■ **What you should do**
Write out exactly the lines of the entries below from the one holding "# Front guard: quarter-ellipse" to the one holding "(0.69, -0.648), (0.617, -0.648), (0.617, -0.8), (0.458, -0.832)]", inclusive, and leave out all other lines.

■ **Material to process**
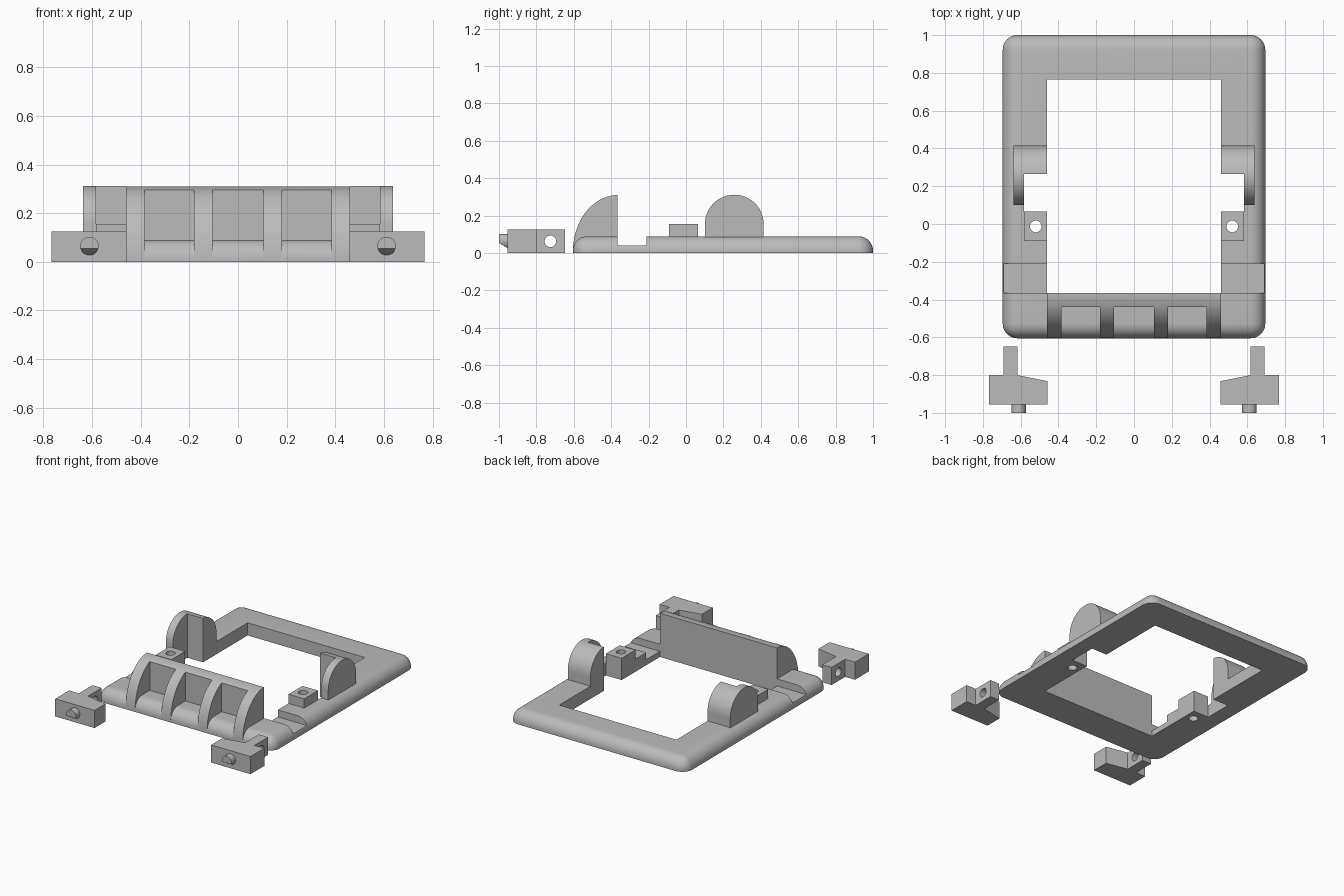
import bpy, bmesh, math
from mathutils import Vector

if "Cube" in bpy.data.objects:
    bpy.data.objects.remove(bpy.data.objects["Cube"], do_unlink=True)

grey = bpy.data.materials.new("plain grey")
grey.use_nodes = True
COLOUR = (0.5, 0.5, 0.5, 1)
grey.diffuse_color = COLOUR
grey.node_tree.nodes["Principled BSDF"].inputs["Base Color"].default_value = COLOUR


def finish(name, bm):
    bmesh.ops.recalc_face_normals(bm, faces=bm.faces)
    mesh = bpy.data.meshes.new(name)
    bm.to_mesh(mesh)
    bm.free()
    mesh.materials.append(grey)
    obj = bpy.data.objects.new(name, mesh)
    bpy.context.collection.objects.link(obj)
    return obj


def prism(name, outline, axis, lo, hi):
    """Extrude a 2D outline along x, y or z from lo to hi."""
    def place(a, b, t):
        return {"x": (t, a, b), "y": (a, t, b), "z": (a, b, t)}[axis]
    bm = bmesh.new()
    face = bm.faces.new([bm.verts.new(place(a, b, lo)) for a, b in outline])
    extruded = bmesh.ops.extrude_face_region(bm, geom=[face])["geom"]
    shift = Vector(place(0, 0, hi - lo))
    bmesh.ops.translate(bm, vec=shift, verts=[v for v in extruded if isinstance(v, bmesh.types.BMVert)])
    return finish(name, bm)


def box(name, x, y, z):
    x, y = sorted(x), sorted(y)
    return prism(name, [(x[0], y[0]), (x[1], y[0]), (x[1], y[1]), (x[0], y[1])], "z", *z)


def arc(ca, cb, ra, rb, start, end, steps):
    angles = [math.radians(start + (end - start) * i / steps) for i in range(steps + 1)]
    return [(ca + ra * math.cos(t), cb + rb * math.sin(t)) for t in angles]


def rod(name, a, b, r, axis, lo, hi):
    return prism(name, arc(a, b, r, r, 0, 360, 32)[:-1], axis, lo, hi)


def cut(obj, *cutters):
    bpy.context.view_layer.objects.active = obj
    for cutter in cutters:
        mod = obj.modifiers.new("cut", "BOOLEAN")
        mod.operation, mod.solver, mod.object = "DIFFERENCE", "EXACT", cutter
        bpy.ops.object.modifier_apply(modifier=mod.name)
        bpy.data.objects.remove(cutter, do_unlink=True)


def smooth(obj):
    bpy.ops.object.select_all(action="DESELECT")
    obj.select_set(True)
    bpy.context.view_layer.objects.active = obj
    bpy.ops.object.shade_smooth_by_angle(angle=math.radians(25))


# Frame: slab with rounded corners and top rim
frame = box("frame", (-0.695, 0.695), (-0.605, 1.0), (0, 0.09))
bm = bmesh.new()
bm.from_mesh(frame.data)
rounded = [e for e in bm.edges if max(v.co.z for v in e.verts) > 0.05]
bmesh.ops.bevel(bm, geom=rounded, offset=0.078, offset_type="OFFSET", segments=10,
                profile=0.5, affect="EDGES", clamp_overlap=True)
bm.to_mesh(frame.data)
bm.free()

# Central opening and the notch across both side rails
cut(frame,
    box("opening", (-0.46, 0.46), (-0.365, 0.765), (-1, 1)),
    box("notch", (-1, 1), (-0.365, -0.21), (0.04, 1)))

# Front guard: quarter-ellipse hump with three pockets leaving four fins
guard = prism("front_guard", [(-0.365, 0.005)] + arc(-0.365, 0.005, 0.24, 0.305, 90, 180, 24),
              "x", -0.46, 0.46)
for x0, x1 in ((-0.385, -0.18), (-0.105, 0.105), (0.18, 0.385)):
    cut(guard, box("pocket", (x0, x1), (-1, -0.44), (-1, 1)))
smooth(guard)

for side, s in (("left", 1), ("right", -1)):
    # Slot through the rail beside the ear
    cut(frame, box("slot", (0.4 * s, 0.583 * s), (0.065, 0.265), (-1, 1)))

    # Round-topped ear with its inner front corner removed
    ear = prism(side + "_ear", [(0.415, 0.03), (0.415, 0.155)]
                + arc(0.258, 0.155, 0.157, 0.157, 0, 180, 32)[1:] + [(0.101, 0.03)],
                "x", 0.46 * s, 0.638 * s)
    cut(ear, box("ear_step", (0.4 * s, 0.583 * s), (0, 0.265), (-1, 1)))
    smooth(ear)

    # Drilled mounting block
    block = box(side + "_mount_block", (0.46 * s, 0.583 * s), (-0.09, 0.065), (0.03, 0.155))
    for part in (block, frame):
        cut(part, rod("bore", 0.52 * s, -0.013, 0.031, "z", -1, 1))
    smooth(block)

    # Loose latch: tapered head with a drilled stem
    plan = [(0.458, -0.955), (0.767, -0.955), (0.767, -0.8), (0.69, -0.8),
            (0.69, -0.648), (0.617, -0.648), (0.617, -0.8), (0.458, -0.832)]
    latch = prism(side + "_latch", [(x * s, y) for x, y in plan], "z", 0, 0.125)
    cut(latch, rod("stem_bore", -0.725, 0.063, 0.031, "x", 0.4 * s, 1 * s))
    smooth(latch)

    # Latch pin with a sloped underside
    pin = rod(side + "_latch_pin", 0.611 * s, 0.065, 0.038, "y", -1.0, -0.94)
    bm = bmesh.new()
    bm.from_mesh(pin.data)
    bmesh.ops.bisect_plane(bm, geom=bm.verts[:] + bm.edges[:] + bm.faces[:],
                           plane_co=(0, -1.0, 0.054), plane_no=(0, 0.5, 0.866), clear_inner=True)
    bmesh.ops.holes_fill(bm, edges=[e for e in bm.edges if e.is_boundary])
    bmesh.ops.recalc_face_normals(bm, faces=bm.faces)
    bm.to_mesh(pin.data)
    bm.free()
    smooth(pin)

smooth(frame)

■ **Exercise answer**
# Front guard: quarter-ellipse hump with three pockets leaving four fins
guard = prism("front_guard", [(-0.365, 0.005)] + arc(-0.365, 0.005, 0.24, 0.305, 90, 180, 24),
              "x", -0.46, 0.46)
for x0, x1 in ((-0.385, -0.18), (-0.105, 0.105), (0.18, 0.385)):
    cut(guard, box("pocket", (x0, x1), (-1, -0.44), (-1, 1)))
smooth(guard)

for side, s in (("left", 1), ("right", -1)):
    # Slot through the rail beside the ear
    cut(frame, box("slot", (0.4 * s, 0.583 * s), (0.065, 0.265), (-1, 1)))

    # Round-topped ear with its inner front corner removed
    ear = prism(side + "_ear", [(0.415, 0.03), (0.415, 0.155)]
                + arc(0.258, 0.155, 0.157, 0.157, 0, 180, 32)[1:] + [(0.101, 0.03)],
                "x", 0.46 * s, 0.638 * s)
    cut(ear, box("ear_step", (0.4 * s, 0.583 * s), (0, 0.265), (-1, 1)))
    smooth(ear)

    # Drilled mounting block
    block = box(side + "_mount_block", (0.46 * s, 0.583 * s), (-0.09, 0.065), (0.03, 0.155))
    for part in (block, frame):
        cut(part, rod("bore", 0.52 * s, -0.013, 0.031, "z", -1, 1))
    smooth(block)

    # Loose latch: tapered head with a drilled stem
    plan = [(0.458, -0.955), (0.767, -0.955), (0.767, -0.8), (0.69, -0.8),
            (0.69, -0.648), (0.617, -0.648), (0.617, -0.8), (0.458, -0.832)]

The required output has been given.